One other advantage Mitt will have going forward is the connection he established with the crowd and the home viewers early in the debate. I think the ability to out captivate Obama on a national stage is an ability most of us were wondering whether Mitt had. Thursday night, any doubts were answered. Going into the town hall style of debate we can be somewhat assured Romney will have a more open minded audience asking the questions and Romney will have the ability to connect with his answers.
The reports of Romney’s death have been greatly exaggerated.
Francis Cianfrocca: My reading is that Thursday night was America’s very first chance to see Romney as he is, unfiltered. (Only political junkies paid attention to the primaries; the general campaign has been focused on swing states; and the RNC was scripted down to the word.)
And that matters because until now, the media and the Democrats have successfully implanted the idea that Romney is a scary outsider who obeys a strange religion and wants everyone who isn’t rich to lose her job and her healthcare. People I’ve spoken to have literally said they’re FRIGHTENED of Romney.

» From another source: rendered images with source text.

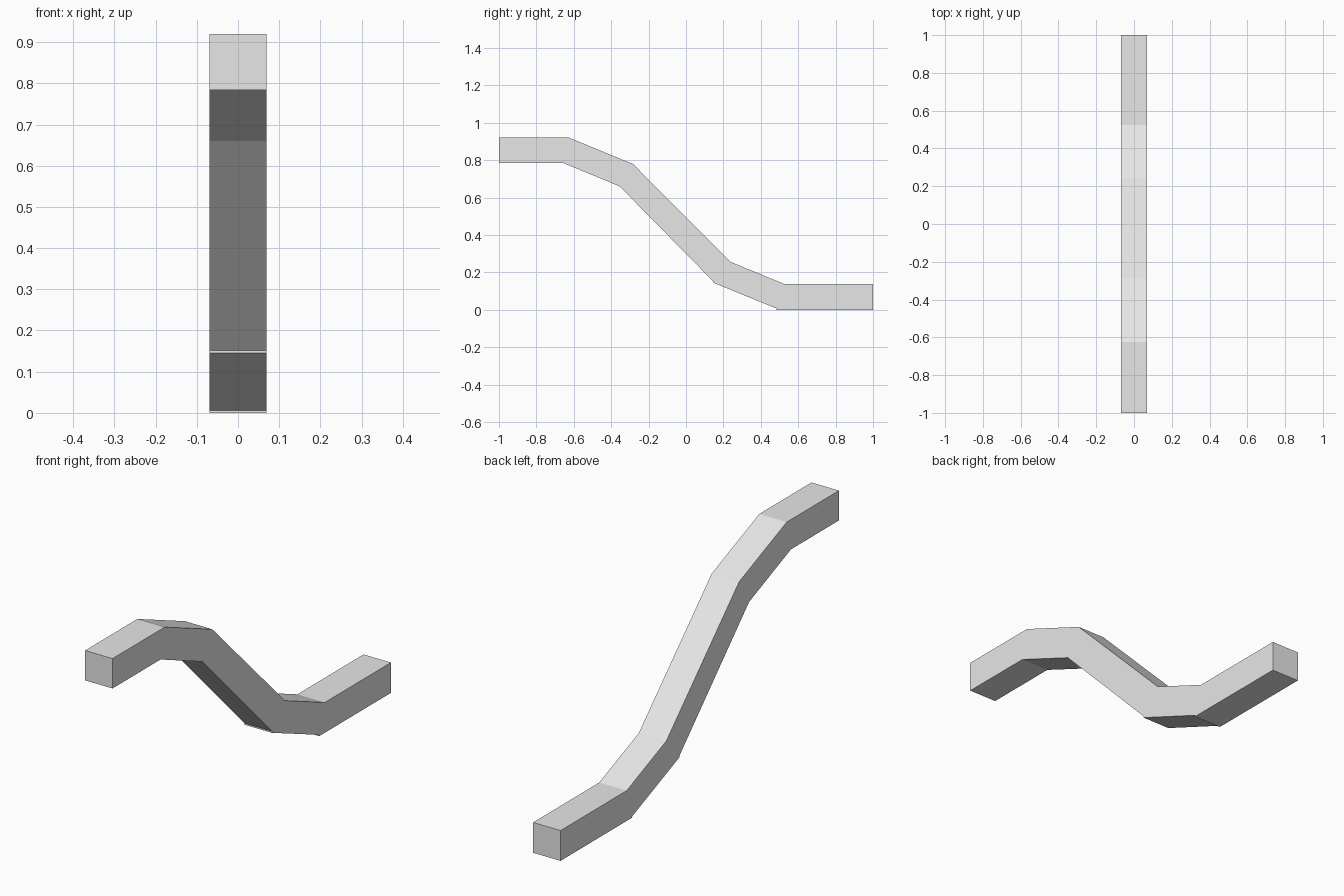
import bpy
import bmesh

if "Cube" in bpy.data.objects:
    bpy.data.objects.remove(bpy.data.objects["Cube"])

HALF_WIDTH = 0.069

# Side outline (y, z): upper edge front to back, then lower edge back to front
upper = [(-1, 0.92), (-0.625, 0.92), (-0.292, 0.783), (-0.284, 0.78),
         (0.24, 0.255), (0.525, 0.138), (1, 0.138)]
lower = [(1, 0), (0.485, 0), (0.485, 0.006), (0.145, 0.145), (0.145, 0.152),
         (-0.355, 0.66), (-0.655, 0.784), (-1, 0.784)]

grey = bpy.data.materials.new("light grey")
grey.diffuse_color = (0.8, 0.8, 0.8, 1)
grey.use_nodes = True
grey.node_tree.nodes["Principled BSDF"].inputs["Base Color"].default_value = grey.diffuse_color

# Bent square duct: extrude the outline across x
bm = bmesh.new()
side = bm.faces.new([bm.verts.new((-HALF_WIDTH, y, z)) for y, z in upper + lower])
ext = bmesh.ops.extrude_face_region(bm, geom=[side], use_keep_orig=True)
moved = [e for e in ext["geom"] if isinstance(e, bmesh.types.BMVert)]
bmesh.ops.translate(bm, verts=moved, vec=(2 * HALF_WIDTH, 0, 0))
bmesh.ops.recalc_face_normals(bm, faces=bm.faces)

mesh = bpy.data.meshes.new("offset_duct")
bm.to_mesh(mesh)
bm.free()
mesh.materials.append(grey)
duct = bpy.data.objects.new("offset_duct", mesh)
bpy.context.collection.objects.link(duct)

What Romney did Thursday was to show people that he’s not only not frightening, but that his religion, his business background, and his experiences as governor of a blue state are actually relatable to ordinary people. He made himself electable. That also was the challenge that Reagan faced, and met, in the fall of 1980.
Jake: Thank you guys for participating in this roundtable. I think it’s been a success, and I hope to do one soon. Romney helped himself out a lot with this debate. I must admit that I am surprised at how he carried himself Thursday night. He came off as a strong and knowledgeable leader, and Obama looked lost and out of his element. It’s about as good of a performance as we could have asked for, and I hope the next two Presidential debates play out the same way (or even close). I’m sure it won’t be as easy next time, but if Romney comes off as he did tonight, we should be in good shape.